The spreadsheet available for download has some predefined ledger accounts, but you can edit and add to what is there as needed.
The overview video runs through the entry of a sample transaction to demonstrate operation of the spreadsheet.
A fundamental premise of the spreadsheet is: balancing in baby steps, based on the idea that it is easier to work sequentially through transactions one by one, in baby steps, balancing each one as you go, rather than entering a vast amount of data and then struggling to reconcile a complicated set of accounts involving a large number of new transactions, any one of which could contain the errors preventing the books from balancing.
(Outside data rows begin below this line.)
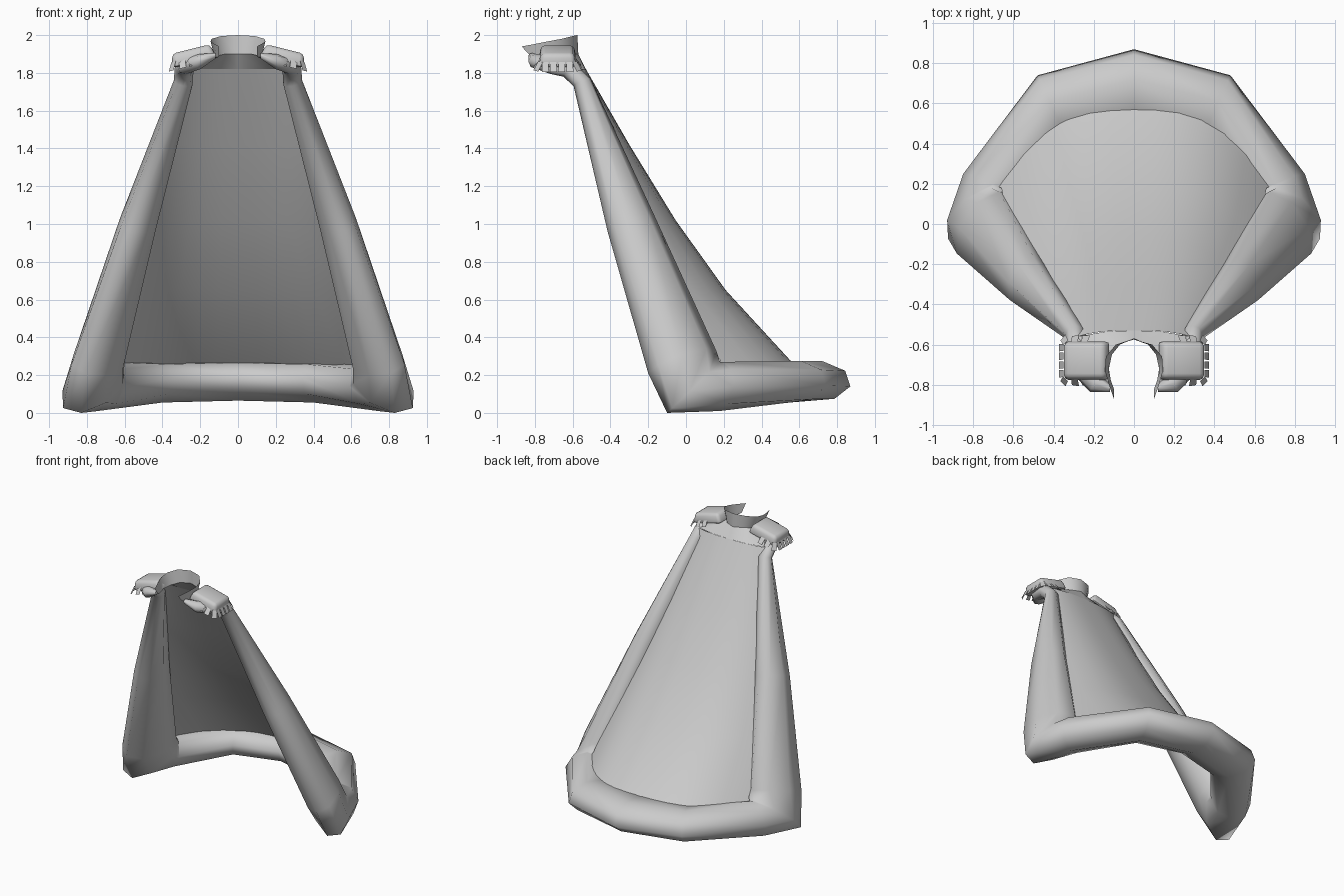
import bpy, bmesh
from math import cos, sin, pi, radians
from mathutils import Vector, Matrix

cube = bpy.data.objects.get("Cube")
if cube:
    bpy.data.objects.remove(cube, do_unlink=True)

cloth = bpy.data.materials.new("pale grey")
cloth.use_nodes = True
grey = (0.6, 0.6, 0.6, 1)
cloth.diffuse_color = grey
cloth.node_tree.nodes["Principled BSDF"].inputs["Base Color"].default_value = grey


def finish(name, bm, angle):
    bmesh.ops.recalc_face_normals(bm, faces=bm.faces)
    mesh = bpy.data.meshes.new(name)
    bm.to_mesh(mesh)
    bm.free()
    mesh.materials.append(cloth)
    obj = bpy.data.objects.new(name, mesh)
    bpy.context.collection.objects.link(obj)
    bpy.ops.object.select_all(action='DESELECT')
    obj.select_set(True)
    bpy.context.view_layer.objects.active = obj
    bpy.ops.object.shade_smooth_by_angle(angle=radians(angle))
    return obj


def mirrored(p):
    return Vector((-p[0], p[1], p[2]))


def both_sides(row):
    """Complete a row that starts on the centre line."""
    return [mirrored(p) for p in reversed(row[1:])] + [Vector(p) for p in row]


def loft(bm, rows, closed=False):
    rings = [[bm.verts.new(p) for p in row] for row in rows]
    n = len(rings[0])
    for a, b in zip(rings, rings[1:]):
        for i in range(n if closed else n - 1):
            j = (i + 1) % n
            bm.faces.new((a[i], a[j], b[j], b[i]))
    return rings


# Padded border: centre, outward axis and inward axis of each section
stations = [
    ((0, .68, .17), (0, .19, -.03), (0, .04, .105)),
    ((.41, .58, .165), (.07, .16, -.02), (.01, .03, .11)),
    ((.72, .19, .14), (.13, .06, 0), (-.02, .01, .13)),
    ((.77, .04, .135), (.16, -.02, -.02), (-.06, .14, .135)),
    ((.74, -.02, .27), (.13, 0, .04), (-.07, .18, .06)),
    ((.53, -.29, 1.0), (.095, 0, .03), (-.03, .125, .04)),
    ((.29, -.55, 1.75), (.05, 0, .01), (0, .045, .02)),
    ((.285, -.63, 1.825), (.05, 0, 0), (0, .02, .045)),
    ((.27, -.72, 1.84), (.05, -.01, -.01), (0, 0, .045)),
    ((.20, -.79, 1.86), (.02, -.045, 0), (0, 0, .04)),
    ((.12, -.815, 1.89), (0, -.02, 0), (0, 0, .015)),
]


def section(c, u, v):
    c, u, v = Vector(c), Vector(u), Vector(v)
    return [c + u * cos(k * pi / 4) + v * sin(k * pi / 4) for k in range(8)]


right = [section(*map(mirrored, s)) for s in reversed(stations[1:])]
bm = bmesh.new()
rings = loft(bm, right + [section(*s) for s in stations], closed=True)
for ring in (rings[0], rings[-1]):
    bm.faces.new(ring)
finish("padded_border", bm, 85)

# Cape sheet: height, centre depth, edge half width, edge depth
cape_rows = [(1.82, -.53, .28, -.56), (1.42, -.30, .39, -.41), (1.02, -.055, .51, -.26),
             (.65, .21, .61, -.08), (.28, .55, .66, .18), (.17, .68, .72, .2)]
bm = bmesh.new()
grid = []
for z, yc, ex, ey in cape_rows:
    ts = [i / 6 for i in range(-6, 7)]
    grid.append([(ex * t, ey + (yc - ey) * (1 - abs(t) ** 2.8), z) for t in ts])
loft(bm, grid)
finish("cape_sheet", bm, 60)

# Standing collar and the yoke joining it to the shoulders
collar_top = [(0, -.575, 2.0), (.09, -.60, 1.995), (.14, -.66, 1.98),
              (.145, -.73, 1.967), (.125, -.80, 1.953), (.10, -.87, 1.94)]
collar_base = [(0, -.57, 1.90), (.07, -.60, 1.90), (.11, -.65, 1.89),
               (.125, -.72, 1.885), (.115, -.78, 1.88), (.10, -.82, 1.885)]
shoulder_line = [(0, -.53, 1.82), (.14, -.535, 1.82), (.28, -.56, 1.82),
                 (.29, -.66, 1.84), (.26, -.75, 1.85), (.14, -.81, 1.885)]
bm = bmesh.new()
loft(bm, [both_sides(r) for r in (collar_top, collar_base)])
finish("collar", bm, 60)
bm = bmesh.new()
loft(bm, [both_sides(r) for r in (collar_base, shoulder_line)])
finish("shoulder_yoke", bm, 60)


# Shoulder pads with hanging tabs
def pad_matrix(side):
    tilt = Matrix.Rotation(radians(14 * side), 4, 'Y')
    return Matrix.Translation((.24 * side, -.68, 1.89)) @ tilt @ Matrix.Diagonal((side, 1, 1, 1))


# Tab root position and outward direction on the pad rim
tabs = [((.115, y), (1, 0)) for y in (-.065, -.022, .022, .065)]
for s in (-1, 1):
    tabs += [((.105, .09 * s), (.7, .7 * s)), ((.06, .09 * s), (.15, s)),
             ((.01, .09 * s), (0, s))]

for side, label in ((1, "left"), (-1, "right")):
    place = pad_matrix(side)
    bm = bmesh.new()
    bmesh.ops.create_cube(bm, size=1)
    for v in bm.verts:
        shrink = .86 if v.co.z > 0 else 1
        v.co = Vector((v.co.x * .24 * shrink, v.co.y * .2 * shrink, v.co.z * .075))
    bmesh.ops.bevel(bm, geom=bm.edges[:], offset=.022, segments=2, profile=.5, affect='EDGES')
    bm.transform(place)
    finish(label + "_shoulder_pad", bm, 50)

    bm = bmesh.new()
    for root, direction in tabs:
        r = Vector((*root, -.005))
        d = Vector((*direction, 0)).normalized()
        w = Vector((-d.y, d.x, 0)) * .017
        tip = r + d * .035 + Vector((0, 0, -.045))
        bm.faces.new([bm.verts.new(p) for p in (r - w, r + w, tip + w * 1.1, tip - w * 1.1)])
    bm.transform(place)
    finish(label + "_pad_tabs", bm, 30)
The spreadsheet requires users to let go of the idea that income statements and balance sheets are only generated at year end, or month end, but encourages users to generate an income statement and balance sheet after entering each transaction, or perhaps each days’ worth of transactions. Checking entered transactions can be done lightening fast with the built in macros, and this allows one to efficiently work in baby steps and avoid struggling with a big tangled web of transactions containing difficult to trace errors. 
It is intended that a fresh and empty copy of the spreadsheet will be started at the beginning of each accounting year, and for accounts that have run-on balances that carry over to the next year the end balances for the accounts from the end of the previous year will be entered into the new spreadsheet as opening account balances. End balances are typically carried over to the next year for asset, liability, and equity accounts.
Advantages of the spreadsheet
This spreadsheet project grew out of a need to keep accounting records when I (Michael Dew) had when I started running a small corporation and I did not want to buy a commercial accounting program, no so much because of the cost, but because the black box aspect of commercial packages does not appeal to me. I do not like the idea of using software that may be doing calculations behind the scenes that I do not fully understand, but rather I prefer the transparency of an Excel spreadsheet. Then when I started building the spreadsheet it turned out to be challenging to make it as simple as possible, but also powerful to facilitate quick and convenient recording of transactions, and so it turned into a bit of a challenge and took quite a lot of programming, so I thought I would make it available online.    
There are quite a few nuances to the operation of the spreadsheet, and some extra functionality which is not covered in the quick tour video, and so if you plan to use this spreadsheet it is strongly recommended that you watch video #3 which goes through use of the spreadsheet in detail, and if you are not very familiar with double entry accounting principles and the accounting equation you should also watch video #2 which explains some of the accounting principles underlying this spreadsheet.